(Plain-text document sources)
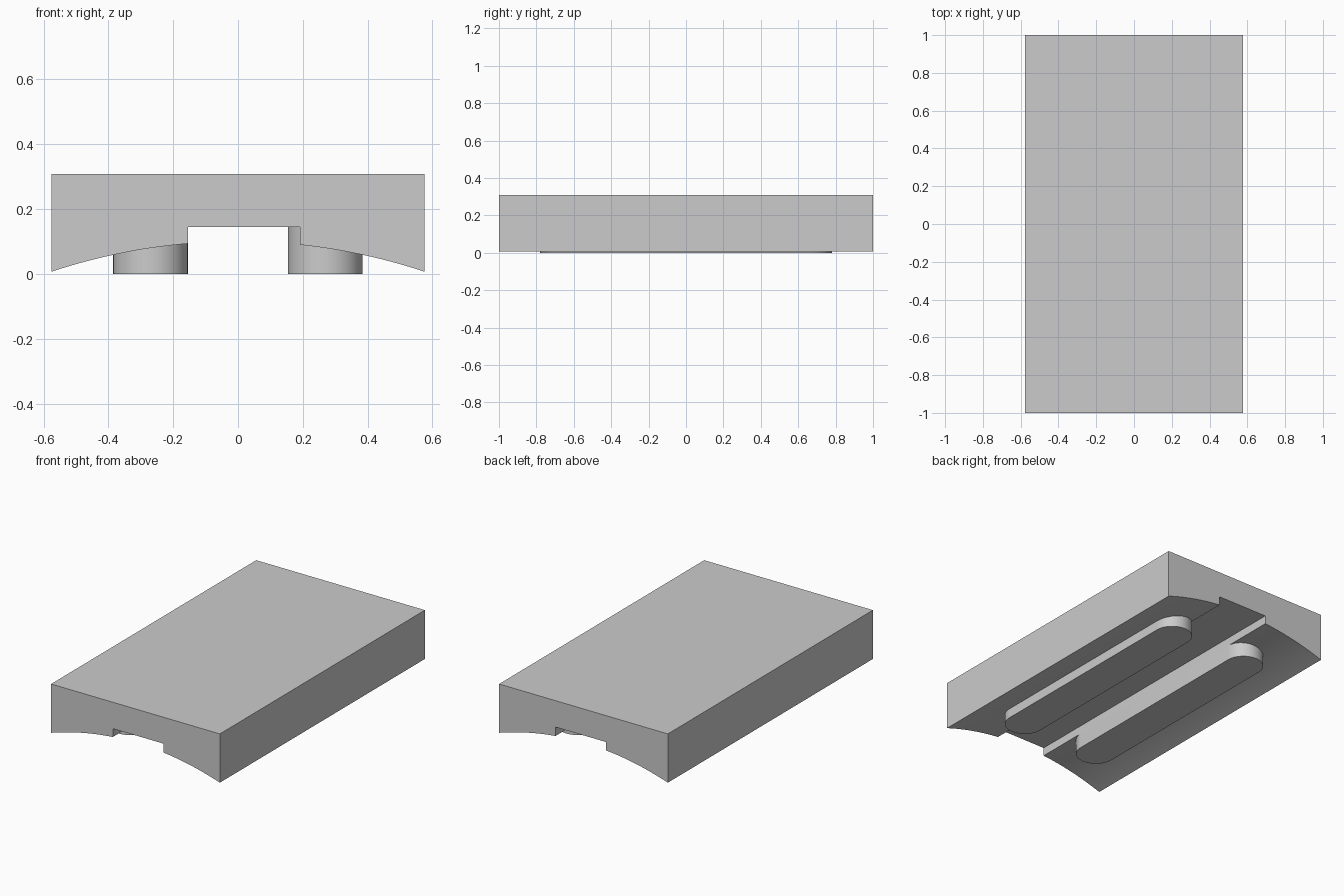
import bpy
import bmesh
from math import sqrt, sin, cos, pi

cube = bpy.data.objects.get("Cube")
if cube:
    bpy.data.objects.remove(cube, do_unlink=True)

HALF_W, HALF_L, TOP = 0.576, 1.0, 0.308
ARCH_TOP, ARCH_R = 0.1, 1.824
SLOT_LEFT, SLOT_RIGHT, SLOT_TOP = -0.155, 0.191, 0.145

grey = bpy.data.materials.new("plain grey")
grey.use_nodes = True
colour = (0.6, 0.6, 0.6, 1)
grey.diffuse_color = colour
grey.node_tree.nodes["Principled BSDF"].inputs["Base Color"].default_value = colour


def extrude_outline(name, points, offset):
    """Make a solid by sweeping a closed outline along an offset."""
    bm = bmesh.new()
    face = bm.faces.new([bm.verts.new(p) for p in points])
    swept = bmesh.ops.extrude_face_region(bm, geom=[face], use_keep_orig=True)
    moved = [g for g in swept["geom"] if isinstance(g, bmesh.types.BMVert)]
    bmesh.ops.translate(bm, verts=moved, vec=offset)
    bmesh.ops.recalc_face_normals(bm, faces=bm.faces)
    mesh = bpy.data.meshes.new(name)
    bm.to_mesh(mesh)
    bm.free()
    mesh.materials.append(grey)
    obj = bpy.data.objects.new(name, mesh)
    bpy.context.collection.objects.link(obj)
    bpy.ops.object.select_all(action="DESELECT")
    obj.select_set(True)
    bpy.context.view_layer.objects.active = obj
    bpy.ops.object.shade_smooth_by_angle(angle=pi / 6)
    return obj


def arch(x_start, x_end, steps=20):
    """Points along the shallow hollow of the underside."""
    xs = [x_start + (x_end - x_start) * i / steps for i in range(steps + 1)]
    return [(x, ARCH_TOP - ARCH_R + sqrt(ARCH_R ** 2 - x * x)) for x in xs]


# Block with arched underside and a full-length slot
profile = [(-HALF_W, TOP)] + arch(-HALF_W, SLOT_LEFT)
profile += [(SLOT_LEFT, SLOT_TOP), (SLOT_RIGHT, SLOT_TOP)]
profile += arch(SLOT_RIGHT, HALF_W) + [(HALF_W, TOP)]
extrude_outline("body", [(x, -HALF_L, z) for x, z in profile], (0, 2 * HALF_L, 0))


# Round-ended rails below the block
def rail(name, x, height, radius=0.115, half_length=0.78, steps=32):
    points = []
    for end in (1, -1):
        for i in range(steps + 1):
            a = pi * i / steps
            points.append((x + end * radius * cos(a),
                           end * (half_length - radius + radius * sin(a)), 0))
    extrude_outline(name, points, (0, 0, height))


rail("right_rail", -0.27, 0.094)
rail("left_rail", 0.269, 0.15)
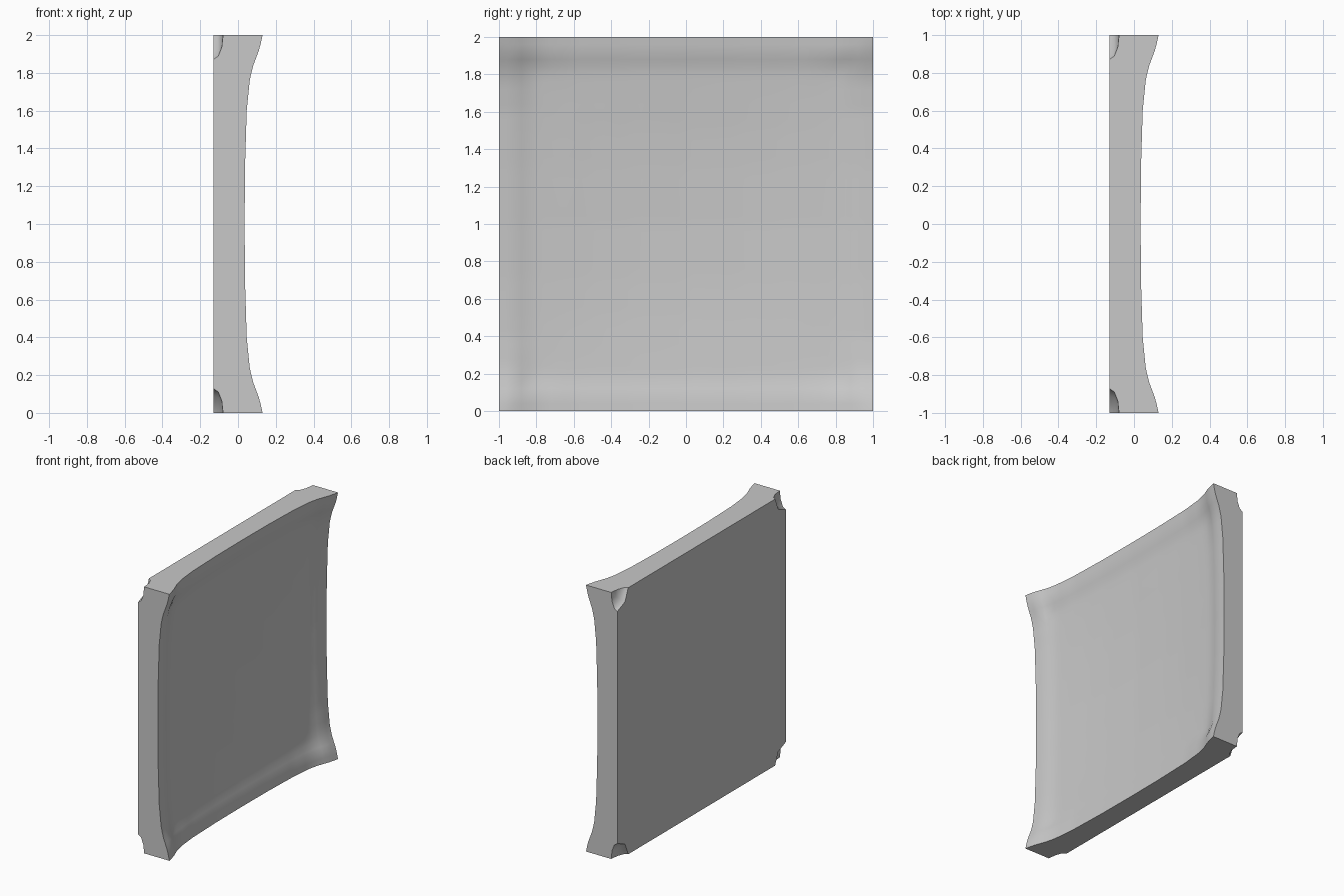
import bpy, bmesh, math

cube = bpy.data.objects.get("Cube")
if cube:
    bpy.data.objects.remove(cube, do_unlink=True)

BACK = -0.13
N = 50
# Profiles as (distance from middle, value)
# Rise of the outer edge to a corner
LIP = [(0, 0), (0.3, 0.002), (0.6, 0.011), (0.77, 0.028), (0.84, 0.046),
       (0.92, 0.076), (0.97, 0.089), (1, 0.095)]
# Hollow of the face
BOWL = [(0, 0), (0.3, 0.005), (0.5, 0.013), (0.7, 0.026), (0.8, 0.033),
        (0.84, 0.038), (0.92, 0.058), (1, 0.065)]
# How much of the corner rise reaches inwards
REACH = [(0, 0), (0.7, 0.08), (0.8, 0.22), (0.84, 0.38), (0.92, 0.88), (1, 1)]
CENTRE = -0.03


def height(profile, t):
    for (a, ha), (b, hb) in zip(profile, profile[1:]):
        if t <= b:
            return ha + (hb - ha) * (t - a) / (b - a)
    return profile[-1][1]


def dish(y, z):
    near, far = sorted((min(abs(y), 1), min(abs(z), 1)))
    bu, bv = height(BOWL, near), height(BOWL, far)
    bowl = bu + bv - bu * bv / BOWL[-1][1]
    return CENTRE + bowl + height(LIP, near) * height(REACH, far)


# Grey material
grey = bpy.data.materials.new("grey")
grey.use_nodes = True
colour = (0.58, 0.58, 0.58, 1)
grey.diffuse_color = colour
grey.node_tree.nodes["Principled BSDF"].inputs["Base Color"].default_value = colour

# Panel: dished face with straight sides and a flat back
bm = bmesh.new()
bmesh.ops.create_grid(bm, x_segments=N, y_segments=N, size=1)
for v in bm.verts:
    y, z = v.co.x, v.co.y
    v.co = (dish(y, z), y, z + 1)
border = [e for e in bm.edges if e.is_boundary]
wall = bmesh.ops.extrude_edge_only(bm, edges=border)["geom"]
for v in wall:
    if isinstance(v, bmesh.types.BMVert):
        v.co.x = BACK
bmesh.ops.contextual_create(bm, geom=[e for e in bm.edges if e.is_boundary])
bmesh.ops.recalc_face_normals(bm, faces=bm.faces)
mesh = bpy.data.meshes.new("panel")
bm.to_mesh(mesh)
bm.free()
panel = bpy.data.objects.new("panel", mesh)
bpy.context.collection.objects.link(panel)
mesh.materials.append(grey)

# Scooped notches at the four back corners
for sy in (-1, 1):
    for sz in (-1, 1):
        bpy.ops.mesh.primitive_uv_sphere_add(
            segments=8, ring_count=6, radius=1,
            location=(BACK - 0.001, sy * 1.001, 1 + sz * 1.001),
            rotation=(0, math.pi / 2, 0))
        cutter = bpy.context.object
        cutter.name = "notch_cutter"
        cutter.scale = (0.131, 0.131, 0.052)
        cutter.data.materials.append(grey)
        bpy.context.view_layer.update()
        cut = panel.modifiers.new("notch", 'BOOLEAN')
        cut.operation = 'DIFFERENCE'
        cut.solver = 'EXACT'
        cut.object = cutter
        bpy.ops.object.select_all(action='DESELECT')
        panel.select_set(True)
        bpy.context.view_layer.objects.active = panel
        bpy.ops.object.modifier_apply(modifier=cut.name)
        bpy.data.objects.remove(cutter, do_unlink=True)

bpy.ops.object.shade_smooth_by_angle(angle=math.radians(45))
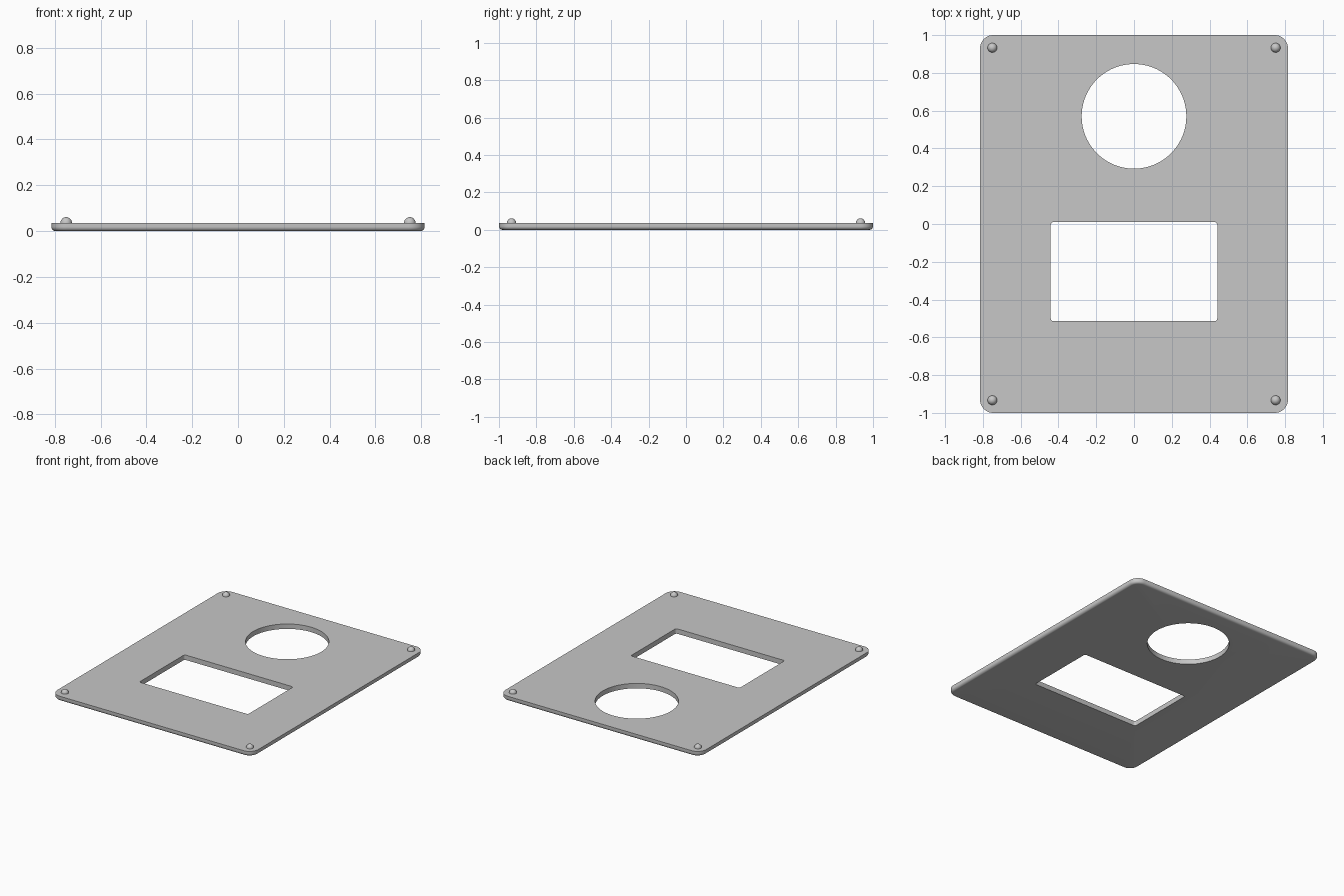
import bpy
import bmesh
from math import pi, cos, sin, radians

THICK = 0.036   # plate thickness
FILLET = 0.019  # rounding of the lower outer edge

if "Cube" in bpy.data.objects:
    bpy.data.objects.remove(bpy.data.objects["Cube"], do_unlink=True)

grey = bpy.data.materials.new("plain_grey")
grey.use_nodes = True
grey.diffuse_color = (0.57, 0.57, 0.57, 1)
grey.node_tree.nodes["Principled BSDF"].inputs["Base Color"].default_value = grey.diffuse_color


def rounded_rect(cx, cy, hx, hy, r, steps=10):
    """Outline of a rectangle with rounded corners, counter-clockwise."""
    pts = []
    for i, (sx, sy) in enumerate([(1, 1), (-1, 1), (-1, -1), (1, -1)]):
        for k in range(steps + 1):
            a = (i + k / steps) * pi / 2
            pts.append((cx + sx * (hx - r) + r * cos(a),
                        cy + sy * (hy - r) + r * sin(a)))
    return pts


def circle(cx, cy, r, steps=96):
    return [(cx + r * cos(2 * pi * k / steps), cy + r * sin(2 * pi * k / steps))
            for k in range(steps)]


def wall(bm, rings):
    """Join stacked (outline, z) rings; return the first and last edge loops."""
    loops = [[bm.verts.new((x, y, z)) for x, y in pts] for pts, z in rings]
    n = len(loops[0])
    for low, high in zip(loops, loops[1:]):
        for i in range(n):
            j = (i + 1) % n
            bm.faces.new((low[i], low[j], high[j], high[i]))
    return [[bm.edges.get((lp[i], lp[(i + 1) % n])) for i in range(n)]
            for lp in (loops[0], loops[-1])]


def finish(name, bm):
    bmesh.ops.recalc_face_normals(bm, faces=bm.faces[:])
    mesh = bpy.data.meshes.new(name)
    bm.to_mesh(mesh)
    bm.free()
    mesh.materials.append(grey)
    obj = bpy.data.objects.new(name, mesh)
    bpy.context.collection.objects.link(obj)
    bpy.ops.object.select_all(action='DESELECT')
    obj.select_set(True)
    bpy.context.view_layer.objects.active = obj
    bpy.ops.object.shade_smooth_by_angle(angle=radians(30))
    return obj


# Face plate: filleted outer rim, round opening and rectangular window
bm = bmesh.new()
rim = []
for k in range(7):
    a = k / 6 * pi / 2
    inset = FILLET * (1 - sin(a))
    rim.append((rounded_rect(0, 0, 0.815 - inset, 1 - inset, 0.07 - inset),
                FILLET * (1 - cos(a))))
rim.append((rounded_rect(0, 0, 0.815, 1, 0.07), THICK))
round_opening = circle(0, 0.57, 0.277)
window = rounded_rect(0, -0.252, 0.441, 0.262, 0.015, 6)

walls = [wall(bm, rim)]
for outline in (round_opening, window):
    walls.append(wall(bm, [(outline, 0), (outline, THICK)]))
for side, z in ((0, -1), (1, 1)):
    edges = [e for w in walls for e in w[side]]
    bmesh.ops.triangle_fill(bm, use_beauty=True, edges=edges, normal=(0, 0, z))
finish("face_plate", bm)

# Domed screw heads in the four corners
for sx, side in ((-1, "right"), (1, "left")):
    for sy, end in ((-1, "front"), (1, "back")):
        bm = bmesh.new()
        bmesh.ops.create_uvsphere(bm, u_segments=32, v_segments=16, radius=0.025)
        bmesh.ops.bisect_plane(bm, geom=bm.verts[:] + bm.edges[:] + bm.faces[:],
                               plane_co=(0, 0, 0), plane_no=(0, 0, -1),
                               clear_outer=True)
        screw = finish(f"screw_head_{end}_{side}", bm)
        screw.location = (0.75 * sx, 0.933 * sy, THICK)
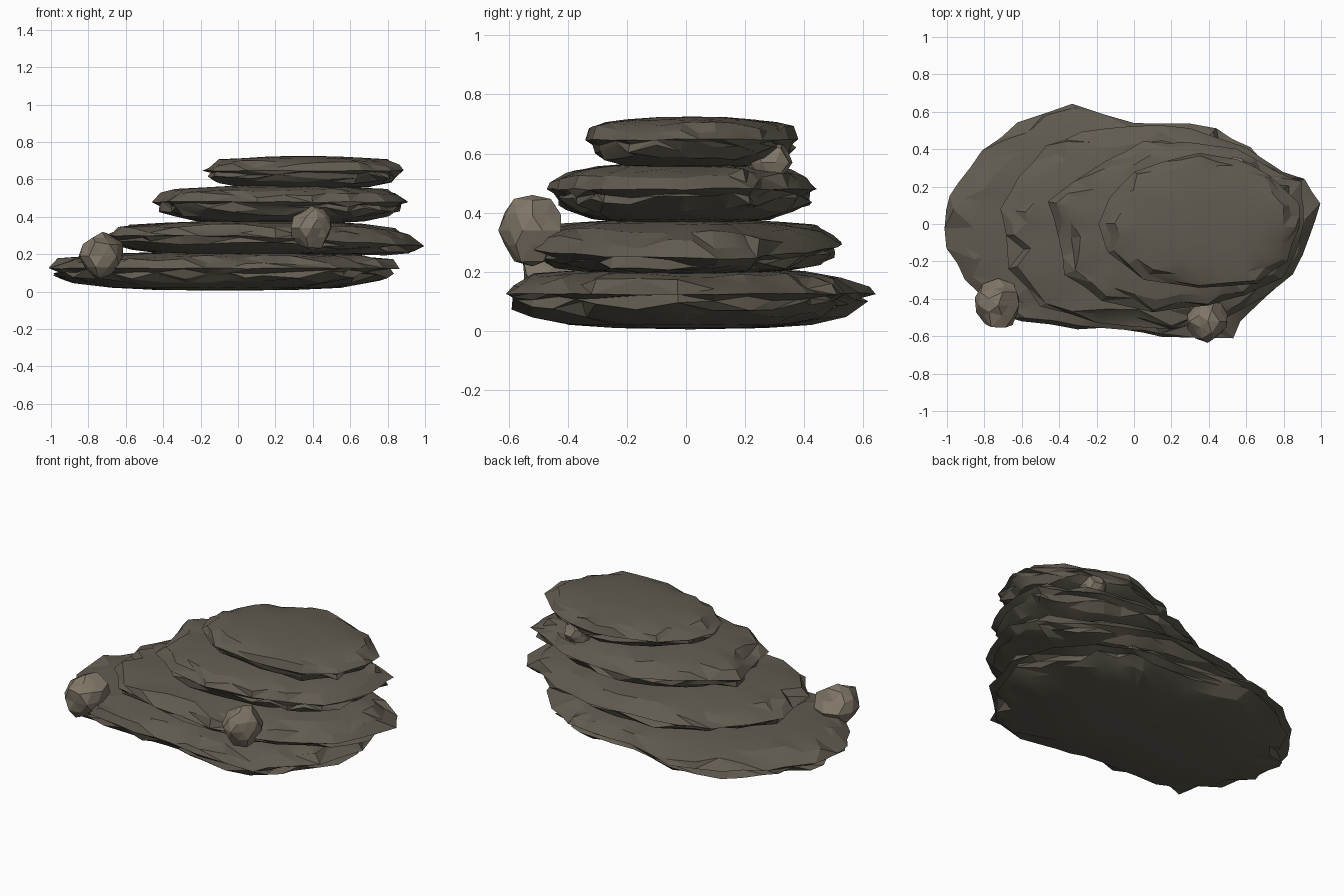
import bpy, bmesh, math, random
from mathutils import Vector

if "Cube" in bpy.data.objects:
    bpy.data.objects.remove(bpy.data.objects["Cube"])

random.seed(7)


def material(name, rgb):
    m = bpy.data.materials.new(name)
    m.diffuse_color = (*rgb, 1)
    m.use_nodes = True
    m.node_tree.nodes["Principled BSDF"].inputs["Base Color"].default_value = m.diffuse_color
    return m


SLAB = material("dark_stone", (0.12, 0.105, 0.08))
STONE = material("light_stone", (0.22, 0.185, 0.14))


def finish(name, bm, mat, angle):
    bmesh.ops.recalc_face_normals(bm, faces=bm.faces)
    me = bpy.data.meshes.new(name)
    bm.to_mesh(me)
    bm.free()
    ob = bpy.data.objects.new(name, me)
    bpy.context.collection.objects.link(ob)
    me.materials.append(mat)
    if angle:
        bpy.ops.object.select_all(action='DESELECT')
        ob.select_set(True)
        bpy.context.view_layer.objects.active = ob
        bpy.ops.object.shade_smooth_by_angle(angle=math.radians(angle))


# Cross-section of a slab: (outline scale, height fraction, roughness)
PROFILE = [(0.4, 0.02, 0), (0.66, 0.08, 0.1), (0.86, 0.23, 0.6), (0.955, 0.38, 1),
           (0.95, 0.5, 0.8), (1.0, 0.57, 0.2), (0.945, 0.74, 1), (0.84, 0.86, 0.5),
           (0.62, 0.94, 0.1), (0.32, 0.99, 0)]


def slab(name, outline, z0, z1, drop=0.0):
    """Weathered rock plate: rings of the outline with chipped, uneven rims."""
    pts = []
    for i, p in enumerate(outline):
        a, b = Vector(p), Vector(outline[(i + 1) % len(outline)])
        pts += [a, (a + b) / 2 * random.uniform(0.99, 1.01)]
    xs, ys = [p.x for p in pts], [p.y for p in pts]
    c = Vector(((min(xs) + max(xs)) / 2, (min(ys) + max(ys)) / 2))
    n = len(pts)
    bm = bmesh.new()
    rings = []
    for s, f, rough in PROFILE:
        ring = []
        for p in pts:
            k = s + rough * random.uniform(-0.06, 0.03)
            q = c + (p - c) * k
            g = f + rough * random.uniform(-0.09, 0.09)
            g -= drop * math.sin(math.pi * f) * max(0, q.x)   # rim sinks to the right
            ring.append(bm.verts.new((q.x, q.y, z0 + (z1 - z0) * g)))
        rings.append(ring)
    for lo, hi in zip(rings, rings[1:]):
        for i in range(n):
            j = (i + 1) % n
            if random.random() < 0.5:
                bm.faces.new((lo[i], lo[j], hi[j]))
                bm.faces.new((lo[i], hi[j], hi[i]))
            else:
                bm.faces.new((lo[i], lo[j], hi[i]))
                bm.faces.new((lo[j], hi[j], hi[i]))
    for ring, z in ((rings[0], z0), (rings[-1], z1)):
        mid = bm.verts.new((c.x, c.y, z))
        for i in range(n):
            bm.faces.new((ring[i], ring[(i + 1) % n], mid))
    finish(name, bm, SLAB, 18)


def boulder(name, centre, r):
    """Small faceted loose stone."""
    bm = bmesh.new()
    bmesh.ops.create_icosphere(bm, subdivisions=2, radius=r)
    for v in bm.verts:
        v.co = v.co * random.uniform(0.8, 1.1) + Vector(centre)
    finish(name, bm, STONE, 0)


# Stacked slabs, bottom to top
slab("base_slab",
     [(-.33, .64), (0, .545), (.3, .535), (.44, .51), (.62, .41), (.78, .23), (.875, -.03), (.78, -.32),
      (.63, -.46), (.53, -.61), (.15, -.61), (-.05, -.57), (-.3, -.56), (-.6, -.52), (-.75, -.47),
      (-.91, -.3), (-1.01, -.13), (-1.01, .08), (-.95, .22), (-.81, .39), (-.62, .54)], 0.005, 0.215)
slab("second_slab",
     [(-.72, .08), (-.62, .26), (-.47, .42), (-.28, .49), (0, .53), (.3, .515), (.6, .41), (.8, .28),
      (.91, .24), (1.0, .11), (.95, -.06), (.85, -.27), (.71, -.38), (.46, -.52), (.2, -.56),
      (-.2, -.53), (-.5, -.44), (-.67, -.24), (-.68, -.06)], 0.19, 0.38, 0.3)
slab("third_slab",
     [(-.46, .12), (-.32, .23), (-.15, .34), (.05, .44), (.3, .44), (.55, .4), (.75, .29), (.9, .23),
      (.91, .09), (.89, -.1), (.79, -.29), (.6, -.38), (.4, -.44), (.1, -.475), (-.17, -.41),
      (-.37, -.27), (-.4, -.08)], 0.36, 0.57)
slab("top_slab",
     [(-.19, .0), (-.13, .14), (0, .28), (.15, .33), (.35, .38), (.55, .35), (.73, .26), (.88, .11),
      (.89, -.02), (.82, -.2), (.66, -.32), (.35, -.34), (.05, -.3), (-.14, -.15)], 0.545, 0.725)

# Loose stones resting on the ledges
boulder("left_stone", (-.725, -.435, .19), .133)
boulder("front_stone", (.395, -.52, .34), .115)
boulder("back_stone", (.53, .28, .57), .078)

▶ _Task instructions_
Return only the lines running from the top of the data to the line that holds "SLOT_LEFT, SLOT_RIGHT, SLOT_TOP". Include both of those lines, but skip the pictures.

▶ _Worked solution_
import bpy
import bmesh
from math import sqrt, sin, cos, pi

cube = bpy.data.objects.get("Cube")
if cube:
    bpy.data.objects.remove(cube, do_unlink=True)

HALF_W, HALF_L, TOP = 0.576, 1.0, 0.308
ARCH_TOP, ARCH_R = 0.1, 1.824
SLOT_LEFT, SLOT_RIGHT, SLOT_TOP = -0.155, 0.191, 0.145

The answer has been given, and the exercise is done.